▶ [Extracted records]
+ + + +

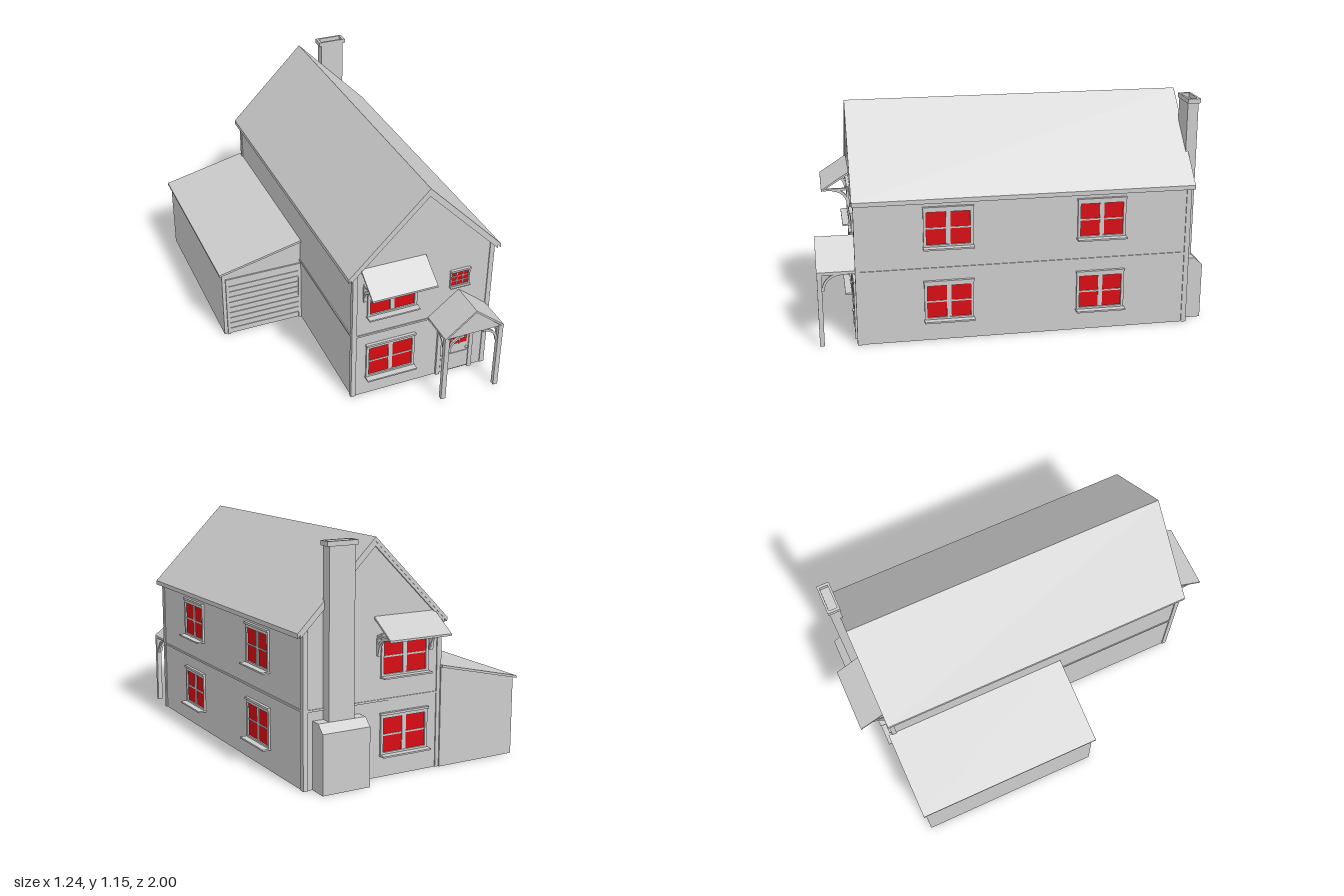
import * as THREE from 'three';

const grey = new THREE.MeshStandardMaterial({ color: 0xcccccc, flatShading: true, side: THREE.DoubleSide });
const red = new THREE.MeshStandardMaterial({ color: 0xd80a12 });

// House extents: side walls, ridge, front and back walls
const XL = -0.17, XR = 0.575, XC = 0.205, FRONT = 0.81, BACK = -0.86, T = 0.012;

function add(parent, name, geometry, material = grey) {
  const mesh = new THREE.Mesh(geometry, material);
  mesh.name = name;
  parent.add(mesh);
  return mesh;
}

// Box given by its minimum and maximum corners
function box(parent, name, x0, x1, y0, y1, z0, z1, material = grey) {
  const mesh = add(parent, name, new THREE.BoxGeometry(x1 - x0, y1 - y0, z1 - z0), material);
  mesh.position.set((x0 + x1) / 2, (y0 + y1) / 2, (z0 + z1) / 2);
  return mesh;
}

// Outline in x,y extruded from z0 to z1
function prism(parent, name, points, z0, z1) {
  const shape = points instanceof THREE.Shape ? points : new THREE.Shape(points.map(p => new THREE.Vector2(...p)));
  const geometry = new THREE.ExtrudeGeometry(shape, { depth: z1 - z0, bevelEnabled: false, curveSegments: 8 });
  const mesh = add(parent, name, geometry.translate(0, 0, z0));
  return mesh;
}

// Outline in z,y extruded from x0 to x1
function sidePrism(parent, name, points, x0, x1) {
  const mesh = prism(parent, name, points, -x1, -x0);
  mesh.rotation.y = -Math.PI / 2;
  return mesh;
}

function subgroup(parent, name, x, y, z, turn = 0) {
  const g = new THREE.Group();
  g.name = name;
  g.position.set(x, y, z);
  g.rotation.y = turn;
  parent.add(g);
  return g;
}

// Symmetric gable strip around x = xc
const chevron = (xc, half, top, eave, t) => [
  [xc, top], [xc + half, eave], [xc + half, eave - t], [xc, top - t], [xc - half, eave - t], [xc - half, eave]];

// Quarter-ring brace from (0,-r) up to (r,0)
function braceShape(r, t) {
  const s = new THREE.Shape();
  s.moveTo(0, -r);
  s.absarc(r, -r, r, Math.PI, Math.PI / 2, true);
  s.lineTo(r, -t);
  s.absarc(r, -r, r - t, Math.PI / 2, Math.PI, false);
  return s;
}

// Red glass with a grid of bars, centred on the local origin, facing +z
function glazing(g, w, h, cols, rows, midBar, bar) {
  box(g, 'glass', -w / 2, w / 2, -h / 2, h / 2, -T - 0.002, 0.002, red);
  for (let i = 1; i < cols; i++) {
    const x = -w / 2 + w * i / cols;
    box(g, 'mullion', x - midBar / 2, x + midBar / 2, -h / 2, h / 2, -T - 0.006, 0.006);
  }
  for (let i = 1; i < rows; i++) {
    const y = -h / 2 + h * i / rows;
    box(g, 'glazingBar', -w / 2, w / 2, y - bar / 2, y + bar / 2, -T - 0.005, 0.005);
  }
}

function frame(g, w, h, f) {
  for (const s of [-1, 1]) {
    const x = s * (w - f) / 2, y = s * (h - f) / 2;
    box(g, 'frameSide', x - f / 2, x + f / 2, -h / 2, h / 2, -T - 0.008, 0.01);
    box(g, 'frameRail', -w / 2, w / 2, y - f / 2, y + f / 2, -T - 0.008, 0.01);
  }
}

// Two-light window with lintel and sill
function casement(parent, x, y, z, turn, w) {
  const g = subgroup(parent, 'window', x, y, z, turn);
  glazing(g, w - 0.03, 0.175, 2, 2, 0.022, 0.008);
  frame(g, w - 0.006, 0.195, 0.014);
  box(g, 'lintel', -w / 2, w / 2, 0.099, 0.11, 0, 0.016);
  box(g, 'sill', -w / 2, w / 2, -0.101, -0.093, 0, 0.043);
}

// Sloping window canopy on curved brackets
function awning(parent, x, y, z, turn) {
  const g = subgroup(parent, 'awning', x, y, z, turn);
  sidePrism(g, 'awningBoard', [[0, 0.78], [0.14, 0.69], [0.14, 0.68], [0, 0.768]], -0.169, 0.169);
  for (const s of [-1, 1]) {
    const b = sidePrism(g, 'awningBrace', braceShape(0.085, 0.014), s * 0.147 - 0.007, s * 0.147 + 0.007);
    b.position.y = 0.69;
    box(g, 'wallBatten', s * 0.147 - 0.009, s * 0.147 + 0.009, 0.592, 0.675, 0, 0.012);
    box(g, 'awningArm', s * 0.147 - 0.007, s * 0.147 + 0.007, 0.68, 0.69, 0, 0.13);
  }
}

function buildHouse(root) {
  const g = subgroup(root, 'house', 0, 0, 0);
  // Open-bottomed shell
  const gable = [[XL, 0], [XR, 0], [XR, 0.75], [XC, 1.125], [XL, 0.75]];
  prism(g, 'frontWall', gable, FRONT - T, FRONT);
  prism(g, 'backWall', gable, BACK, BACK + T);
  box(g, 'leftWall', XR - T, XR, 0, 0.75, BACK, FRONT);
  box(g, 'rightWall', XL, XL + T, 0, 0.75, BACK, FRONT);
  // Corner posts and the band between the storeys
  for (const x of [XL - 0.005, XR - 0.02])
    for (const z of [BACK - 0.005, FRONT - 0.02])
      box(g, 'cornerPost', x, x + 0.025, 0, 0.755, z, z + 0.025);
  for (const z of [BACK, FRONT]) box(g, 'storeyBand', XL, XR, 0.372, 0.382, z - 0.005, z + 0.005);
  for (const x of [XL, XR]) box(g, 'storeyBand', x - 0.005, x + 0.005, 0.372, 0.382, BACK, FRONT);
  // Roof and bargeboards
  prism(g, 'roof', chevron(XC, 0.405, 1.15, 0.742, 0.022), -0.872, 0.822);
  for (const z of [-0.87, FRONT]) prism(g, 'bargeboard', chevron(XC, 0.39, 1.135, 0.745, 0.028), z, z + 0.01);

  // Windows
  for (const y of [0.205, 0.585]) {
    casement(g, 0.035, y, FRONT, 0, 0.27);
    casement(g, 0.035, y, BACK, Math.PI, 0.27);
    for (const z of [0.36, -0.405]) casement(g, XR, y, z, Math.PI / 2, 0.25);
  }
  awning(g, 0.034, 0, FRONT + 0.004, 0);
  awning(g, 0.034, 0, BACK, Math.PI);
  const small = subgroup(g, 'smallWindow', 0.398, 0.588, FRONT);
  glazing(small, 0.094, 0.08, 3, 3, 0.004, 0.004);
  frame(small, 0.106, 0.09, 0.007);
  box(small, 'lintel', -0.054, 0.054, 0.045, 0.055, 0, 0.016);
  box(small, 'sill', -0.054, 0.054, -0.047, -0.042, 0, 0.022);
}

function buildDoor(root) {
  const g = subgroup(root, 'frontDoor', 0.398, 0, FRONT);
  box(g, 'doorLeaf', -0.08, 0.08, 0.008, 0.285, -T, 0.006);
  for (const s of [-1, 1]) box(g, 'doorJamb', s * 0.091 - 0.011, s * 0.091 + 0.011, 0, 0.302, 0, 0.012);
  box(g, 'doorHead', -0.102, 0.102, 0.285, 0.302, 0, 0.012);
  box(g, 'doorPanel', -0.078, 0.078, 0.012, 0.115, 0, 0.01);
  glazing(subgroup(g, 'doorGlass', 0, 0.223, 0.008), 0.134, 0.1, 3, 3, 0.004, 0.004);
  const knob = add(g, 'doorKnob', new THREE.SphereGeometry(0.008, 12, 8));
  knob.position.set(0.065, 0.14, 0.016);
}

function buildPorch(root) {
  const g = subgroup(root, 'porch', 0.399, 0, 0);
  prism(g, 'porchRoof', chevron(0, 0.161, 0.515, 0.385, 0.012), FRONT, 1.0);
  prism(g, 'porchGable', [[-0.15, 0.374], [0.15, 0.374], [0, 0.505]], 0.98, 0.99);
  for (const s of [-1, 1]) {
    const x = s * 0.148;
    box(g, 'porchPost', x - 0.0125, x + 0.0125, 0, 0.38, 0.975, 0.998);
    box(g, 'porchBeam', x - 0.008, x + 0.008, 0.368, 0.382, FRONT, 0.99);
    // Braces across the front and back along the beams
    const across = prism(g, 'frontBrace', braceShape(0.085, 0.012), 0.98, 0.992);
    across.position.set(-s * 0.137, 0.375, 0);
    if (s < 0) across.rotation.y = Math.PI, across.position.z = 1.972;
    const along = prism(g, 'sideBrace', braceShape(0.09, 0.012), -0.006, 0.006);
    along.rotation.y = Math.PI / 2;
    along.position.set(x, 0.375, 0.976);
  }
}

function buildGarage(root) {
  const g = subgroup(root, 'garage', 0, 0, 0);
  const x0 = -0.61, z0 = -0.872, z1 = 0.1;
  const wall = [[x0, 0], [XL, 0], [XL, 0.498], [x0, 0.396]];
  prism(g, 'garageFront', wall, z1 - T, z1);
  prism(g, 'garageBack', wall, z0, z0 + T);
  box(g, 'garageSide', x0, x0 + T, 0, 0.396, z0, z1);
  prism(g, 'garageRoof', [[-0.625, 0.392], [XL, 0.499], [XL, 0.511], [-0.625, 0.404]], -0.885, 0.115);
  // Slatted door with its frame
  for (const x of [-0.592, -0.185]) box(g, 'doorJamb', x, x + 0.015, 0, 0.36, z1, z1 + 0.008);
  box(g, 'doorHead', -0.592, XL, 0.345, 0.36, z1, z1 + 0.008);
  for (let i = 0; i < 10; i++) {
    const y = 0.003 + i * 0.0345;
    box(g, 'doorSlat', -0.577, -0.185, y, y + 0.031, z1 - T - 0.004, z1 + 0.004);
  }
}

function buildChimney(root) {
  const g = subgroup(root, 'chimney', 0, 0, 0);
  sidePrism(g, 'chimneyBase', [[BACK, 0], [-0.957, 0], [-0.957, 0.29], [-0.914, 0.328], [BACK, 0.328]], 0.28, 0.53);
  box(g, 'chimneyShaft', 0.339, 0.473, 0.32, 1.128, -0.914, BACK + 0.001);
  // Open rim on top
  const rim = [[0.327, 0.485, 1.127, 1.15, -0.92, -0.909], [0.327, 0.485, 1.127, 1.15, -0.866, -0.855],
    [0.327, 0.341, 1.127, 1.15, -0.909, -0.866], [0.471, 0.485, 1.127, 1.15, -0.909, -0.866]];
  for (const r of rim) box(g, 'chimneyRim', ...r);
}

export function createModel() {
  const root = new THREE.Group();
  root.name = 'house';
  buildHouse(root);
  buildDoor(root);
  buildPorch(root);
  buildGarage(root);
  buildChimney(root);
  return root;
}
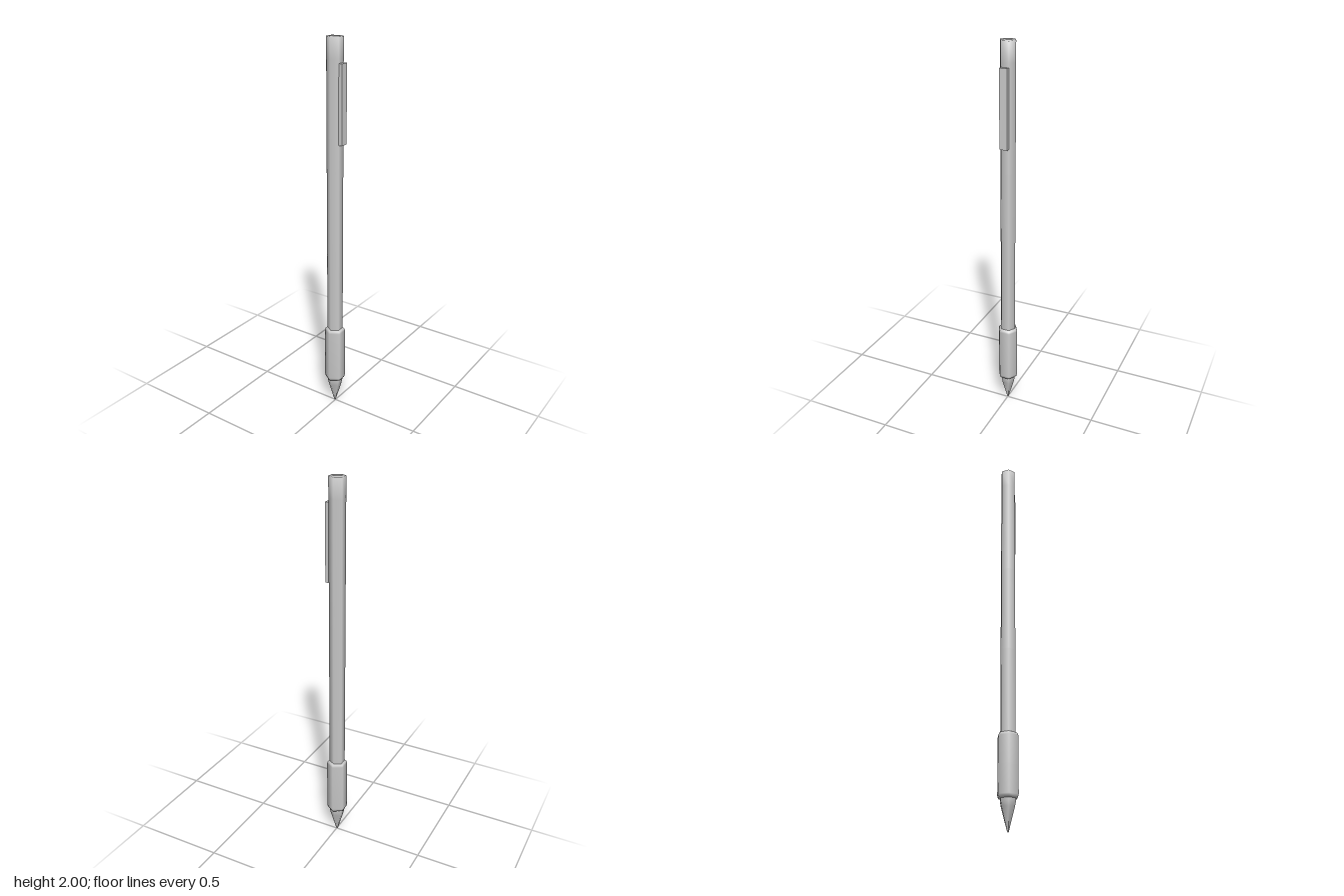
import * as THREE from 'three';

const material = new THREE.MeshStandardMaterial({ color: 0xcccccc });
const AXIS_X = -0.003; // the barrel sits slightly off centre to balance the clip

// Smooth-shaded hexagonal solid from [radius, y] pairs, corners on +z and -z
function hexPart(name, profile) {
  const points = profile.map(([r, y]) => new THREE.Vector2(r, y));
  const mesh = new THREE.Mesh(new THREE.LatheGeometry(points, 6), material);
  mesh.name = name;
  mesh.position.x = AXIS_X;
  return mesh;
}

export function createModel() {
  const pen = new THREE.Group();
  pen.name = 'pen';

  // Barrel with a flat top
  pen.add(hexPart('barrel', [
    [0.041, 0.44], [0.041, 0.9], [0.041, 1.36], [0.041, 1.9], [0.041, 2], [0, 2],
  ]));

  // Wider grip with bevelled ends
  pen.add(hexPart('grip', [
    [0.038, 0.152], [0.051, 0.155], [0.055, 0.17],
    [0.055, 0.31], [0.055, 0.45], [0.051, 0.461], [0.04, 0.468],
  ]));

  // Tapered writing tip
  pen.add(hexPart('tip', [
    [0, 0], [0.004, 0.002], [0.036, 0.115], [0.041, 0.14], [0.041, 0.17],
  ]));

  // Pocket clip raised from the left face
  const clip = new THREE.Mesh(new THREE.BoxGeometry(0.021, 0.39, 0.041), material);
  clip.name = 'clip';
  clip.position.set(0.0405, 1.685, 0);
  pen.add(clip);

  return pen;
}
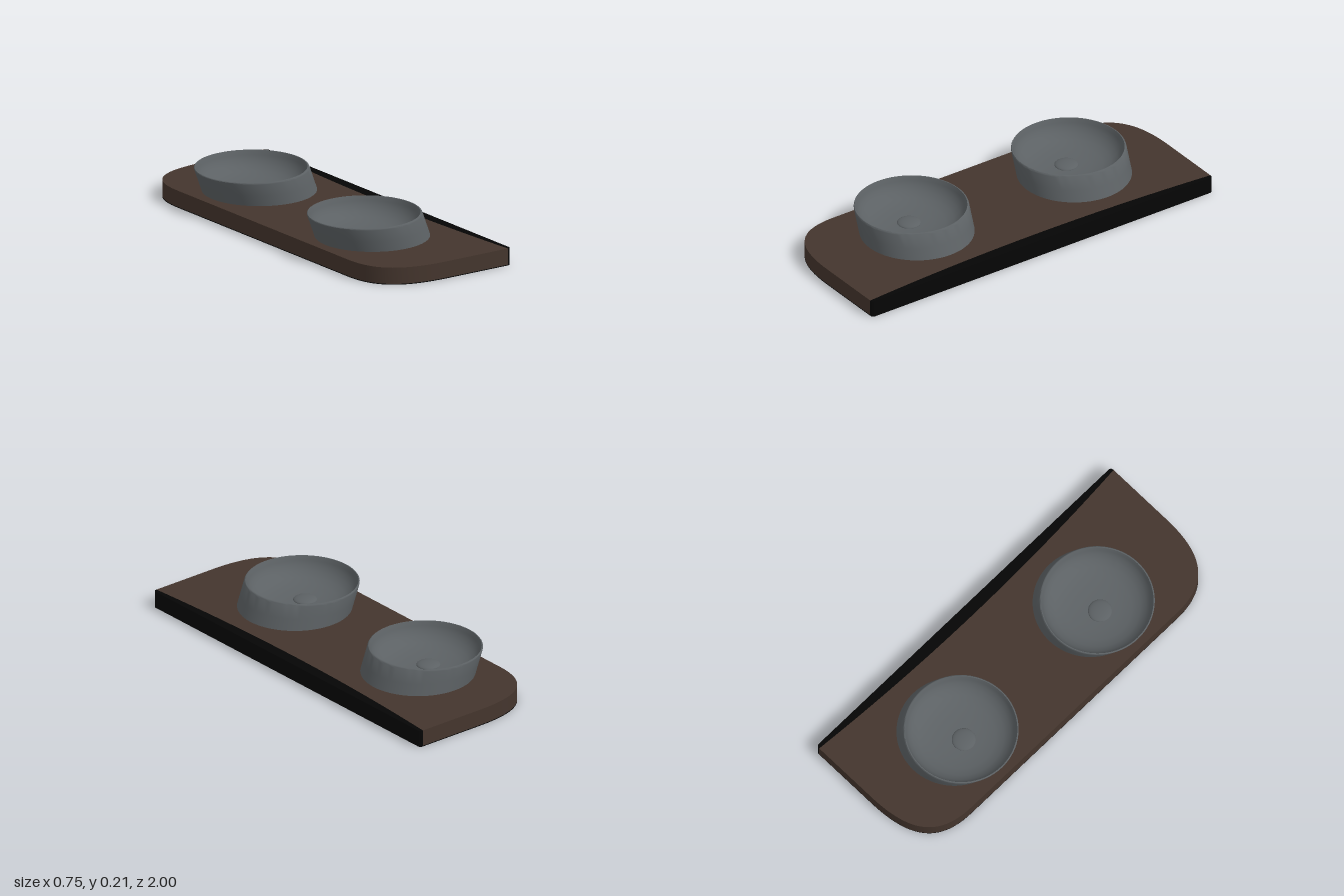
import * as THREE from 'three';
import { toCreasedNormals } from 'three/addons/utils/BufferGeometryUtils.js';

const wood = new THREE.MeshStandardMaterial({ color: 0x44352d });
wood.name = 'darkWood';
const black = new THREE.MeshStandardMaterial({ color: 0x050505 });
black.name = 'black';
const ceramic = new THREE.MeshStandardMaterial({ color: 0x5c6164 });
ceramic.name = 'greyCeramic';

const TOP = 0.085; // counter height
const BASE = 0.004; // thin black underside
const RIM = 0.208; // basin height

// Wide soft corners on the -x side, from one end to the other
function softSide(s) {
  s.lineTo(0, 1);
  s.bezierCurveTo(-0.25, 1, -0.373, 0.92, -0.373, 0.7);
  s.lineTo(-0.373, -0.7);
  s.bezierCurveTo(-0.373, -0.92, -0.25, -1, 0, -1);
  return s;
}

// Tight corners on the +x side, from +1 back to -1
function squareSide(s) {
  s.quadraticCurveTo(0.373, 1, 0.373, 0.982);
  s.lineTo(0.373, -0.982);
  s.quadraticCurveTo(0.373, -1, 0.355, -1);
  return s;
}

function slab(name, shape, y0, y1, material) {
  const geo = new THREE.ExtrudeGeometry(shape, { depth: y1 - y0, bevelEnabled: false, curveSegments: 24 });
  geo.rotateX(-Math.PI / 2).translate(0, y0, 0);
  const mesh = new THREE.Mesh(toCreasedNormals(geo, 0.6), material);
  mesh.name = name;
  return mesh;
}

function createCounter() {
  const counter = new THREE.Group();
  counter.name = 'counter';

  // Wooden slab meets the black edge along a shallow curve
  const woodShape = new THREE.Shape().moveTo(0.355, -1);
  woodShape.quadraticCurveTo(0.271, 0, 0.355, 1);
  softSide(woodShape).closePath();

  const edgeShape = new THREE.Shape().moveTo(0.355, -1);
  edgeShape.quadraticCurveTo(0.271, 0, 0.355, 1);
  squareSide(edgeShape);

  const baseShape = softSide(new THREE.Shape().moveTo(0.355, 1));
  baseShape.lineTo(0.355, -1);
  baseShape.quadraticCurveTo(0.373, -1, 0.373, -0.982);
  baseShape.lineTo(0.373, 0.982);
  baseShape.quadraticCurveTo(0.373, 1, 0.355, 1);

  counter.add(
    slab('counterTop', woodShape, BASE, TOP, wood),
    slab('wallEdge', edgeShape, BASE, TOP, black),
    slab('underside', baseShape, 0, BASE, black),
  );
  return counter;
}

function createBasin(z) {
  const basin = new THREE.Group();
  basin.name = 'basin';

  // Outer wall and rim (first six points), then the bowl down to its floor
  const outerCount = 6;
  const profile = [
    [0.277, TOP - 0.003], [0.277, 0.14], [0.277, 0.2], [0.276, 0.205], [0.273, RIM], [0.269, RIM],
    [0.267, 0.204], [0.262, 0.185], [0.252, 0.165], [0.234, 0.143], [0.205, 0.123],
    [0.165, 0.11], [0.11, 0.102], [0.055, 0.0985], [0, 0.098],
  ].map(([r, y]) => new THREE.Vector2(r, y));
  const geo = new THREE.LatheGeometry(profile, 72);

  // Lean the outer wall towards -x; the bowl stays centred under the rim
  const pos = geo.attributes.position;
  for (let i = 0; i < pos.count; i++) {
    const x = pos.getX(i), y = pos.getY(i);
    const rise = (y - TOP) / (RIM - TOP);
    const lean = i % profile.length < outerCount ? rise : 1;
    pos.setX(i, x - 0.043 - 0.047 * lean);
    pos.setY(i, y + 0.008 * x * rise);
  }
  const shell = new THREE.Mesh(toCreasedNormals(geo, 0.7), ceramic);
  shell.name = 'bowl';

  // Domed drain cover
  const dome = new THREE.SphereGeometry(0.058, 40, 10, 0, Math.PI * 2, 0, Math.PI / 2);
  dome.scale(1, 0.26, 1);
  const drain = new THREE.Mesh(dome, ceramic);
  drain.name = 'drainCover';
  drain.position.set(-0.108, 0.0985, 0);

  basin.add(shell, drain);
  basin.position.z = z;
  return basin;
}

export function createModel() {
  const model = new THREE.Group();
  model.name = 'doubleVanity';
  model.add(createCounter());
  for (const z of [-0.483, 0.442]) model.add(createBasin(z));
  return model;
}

+ + + +

▶ [EXERCISE] Match on "subgroup" and report each line of the data above that has it.

▶ [WRITTEN ANSWER]
function subgroup(parent, name, x, y, z, turn = 0) {
  const g = subgroup(parent, 'window', x, y, z, turn);
  const g = subgroup(parent, 'awning', x, y, z, turn);
  const g = subgroup(root, 'house', 0, 0, 0);
  const small = subgroup(g, 'smallWindow', 0.398, 0.588, FRONT);
  const g = subgroup(root, 'frontDoor', 0.398, 0, FRONT);
  glazing(subgroup(g, 'doorGlass', 0, 0.223, 0.008), 0.134, 0.1, 3, 3, 0.004, 0.004);
  const g = subgroup(root, 'porch', 0.399, 0, 0);
  const g = subgroup(root, 'garage', 0, 0, 0);
  const g = subgroup(root, 'chimney', 0, 0, 0);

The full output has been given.